in·star 1

 (ĭn-stär′)
tr.v. in·starred, in·star·ring, in·stars
To stud with or as if with stars.

in·star 2

 (ĭn′stär′)
n.
A stage of an insect or other arthropod between one molt and the next.

[New Latin īnstar, from Latin, image, form.]

instar

(ˈɪnstɑː)
n
(Zoology) the stage in the development of an insect between any two moults
[C19: New Latin from Latin: image]

in•star

(ˈɪn stɑr)

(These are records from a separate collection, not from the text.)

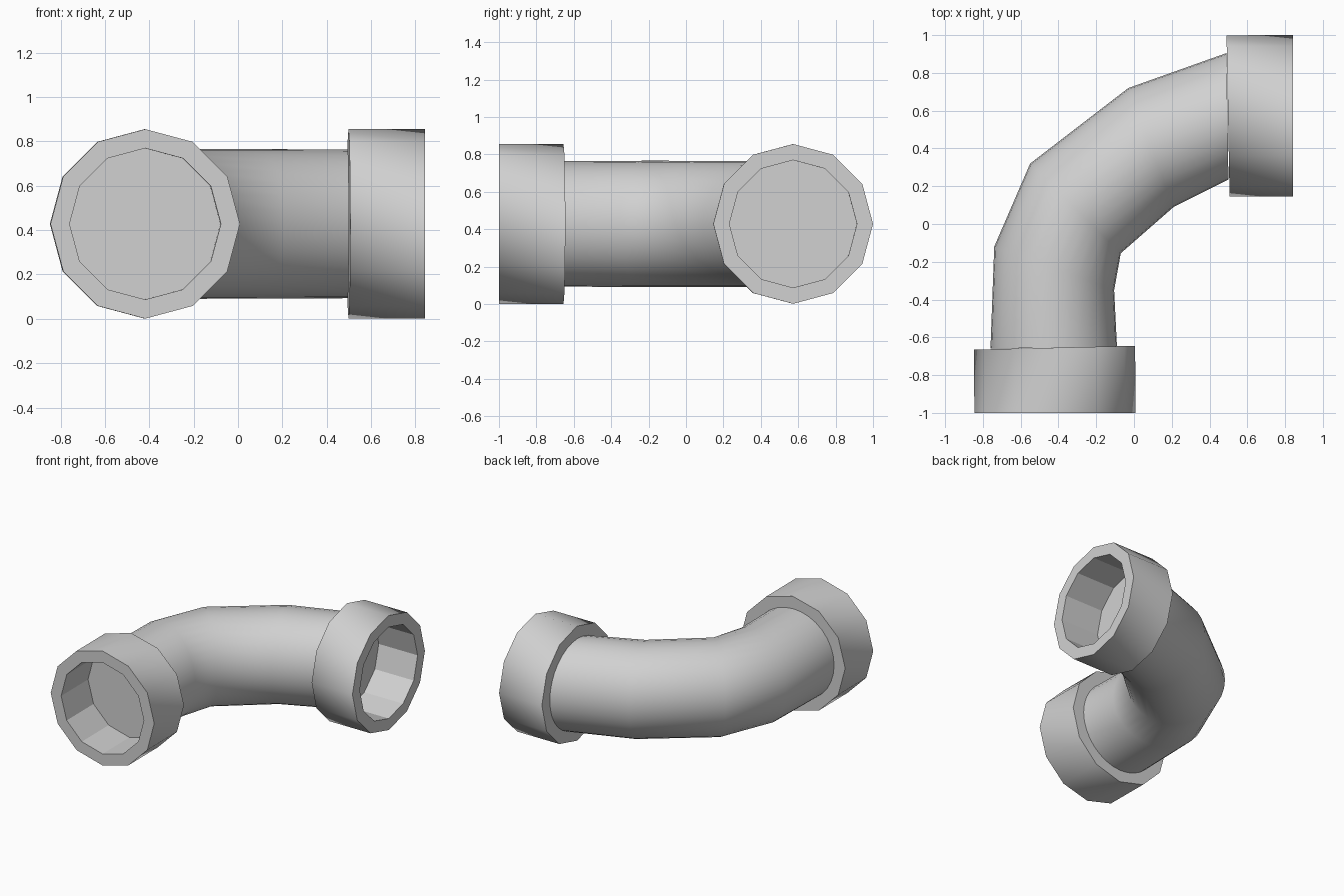
import bpy, bmesh, math
from mathutils import Vector

cube = bpy.data.objects.get("Cube")
if cube:
    bpy.data.objects.remove(cube, do_unlink=True)

MID_Z = 0.428
UP = Vector((0, 0, 1))

grey = bpy.data.materials.new("light_grey")
grey.use_nodes = True
grey.diffuse_color = (0.64, 0.64, 0.64, 1)
grey.node_tree.nodes["Principled BSDF"].inputs["Base Color"].default_value = grey.diffuse_color


def ring(bm, centre, side, radius, count, turn=0):
    """Circle of vertices spanned by the side direction and the vertical."""
    c = Vector((centre[0], centre[1], MID_Z))
    s = Vector((side[0], side[1], 0)).normalized()
    step = 2 * math.pi / count
    return [bm.verts.new(c + radius * (s * math.sin((i + turn) * step)
                                       + UP * math.cos((i + turn) * step)))
            for i in range(count)]


def bridge(bm, a, b):
    n = len(a)
    return [bm.faces.new((a[i], a[(i + 1) % n], b[(i + 1) % n], b[i])) for i in range(n)]


def finish(bm, name, flat_faces=()):
    for f in bm.faces:
        f.smooth = True
    bmesh.ops.recalc_face_normals(bm, faces=bm.faces[:])
    bm.faces.index_update()
    flat = [f.index for f in flat_faces]
    mesh = bpy.data.meshes.new(name)
    bm.to_mesh(mesh)
    bm.free()
    obj = bpy.data.objects.new(name, mesh)
    bpy.context.collection.objects.link(obj)
    mesh.materials.append(grey)
    bpy.ops.object.select_all(action='DESELECT')
    obj.select_set(True)
    bpy.context.view_layer.objects.active = obj
    bpy.ops.object.shade_smooth_by_angle(angle=math.radians(50))
    for i in flat:
        mesh.polygons[i].use_smooth = False


# Bent pipe: each station is its outer and inner point in plan
stations = [((-0.76, -0.66), (-0.09, -0.65)),
            ((-0.74, -0.12), (-0.105, -0.35)),
            ((-0.55, 0.32), (-0.07, -0.155)),
            ((-0.03, 0.72), (0.21, 0.09)),
            ((0.49, 0.905), (0.50, 0.235))]
bm = bmesh.new()
rings = []
for outer, inner in stations:
    o, i = Vector(outer), Vector(inner)
    rings.append(ring(bm, (o + i) / 2, i - o, (o - i).length / 2, 32))
for a, b in zip(rings, rings[1:]):
    bridge(bm, a, b)
bm.faces.new(rings[0])
bm.faces.new(rings[-1])
finish(bm, "bent_pipe")


def collar(name, mouth, back, mouth_side, back_side):
    """Twelve-sided socket, its sides twisted one step towards the back."""
    bm = bmesh.new()
    floor = Vector(mouth).lerp(Vector(back), 0.93)
    back_inner = ring(bm, back, back_side, 0.31, 12, 1)
    back_outer = ring(bm, back, back_side, 0.427, 12, 1)
    rim_outer = ring(bm, mouth, mouth_side, 0.427, 12)
    rim_inner = ring(bm, mouth, mouth_side, 0.341, 12)
    floor_ring = ring(bm, floor, mouth_side, 0.341, 12)
    bridge(bm, back_inner, back_outer)
    bridge(bm, back_outer, rim_outer)
    flat = bridge(bm, rim_outer, rim_inner) + bridge(bm, rim_inner, floor_ring)
    flat.append(bm.faces.new(floor_ring))
    flat.append(bm.faces.new(back_inner))
    finish(bm, name, flat)


collar("front_collar", (-0.418, -1.0), (-0.421, -0.655), (1, 0), (0.42, 0.01))
collar("left_collar", (0.842, 0.573), (0.498, 0.572), (0, 1), (-0.008, 0.418))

n.
an insect or other arthropod in any stage between molts.
[1890–95; < New Latin; Latin īnstar equivalent, counterpart]
ThesaurusAntonymsRelated WordsSynonymsLegend:
Noun1.instar - an insect or other arthropod between moltsinstar - an insect or other arthropod between molts
arthropod - invertebrate having jointed limbs and a segmented body with an exoskeleton made of chitin
References in classic literature ?
But if persons of quality and judgment concur, then it is (as the Scripture saith) nomen bonum instar unguenti fragrantis.
Eggs were in the form of cluster (6-7 eggs / cluster); While three larval instars were found (1st, 2nd and 3rd instar), which not only have difference in size and color, but the visibility of alimentary canal in 2nd instar and presence of black moles on anterior and caudal side of 3rd instar are very distinguish characteristics of the Bactrocera dorsalis larvae.
00 mg AI/L) of azadirachtin solution based on stomach toxicity to 1st instars.
This worm puts hundreds of eggs in the form of egg masses and passes through six instars in its life cycle from 15-23 days (Miyahara et al.
The number and durations of instars were determined based on the interval between ecdyses, determined by the presence of molts in the rearing container.
5 g g-1) were applied alone and in combination against 2nd and 4th larval instars.
In the western United States, the instars (nymphal stages) of most grasshoppers harmful to crops or rangeland have been described (e.
aquaticum from South America and quarantine populations reared in South Africa have confirmed that this species shows important variations in its life history traits, mainly with respect to the number of juvenile instars and duration of nymphal development (Zolessi, 1956; Silveira Guido and Perkins, 1975; Medeiros, 1984; Hill and Oberholzer, 2000; Lhano, 2002; Vieira and Santos, 2003; Adis and Junk, 2003; Adis et al.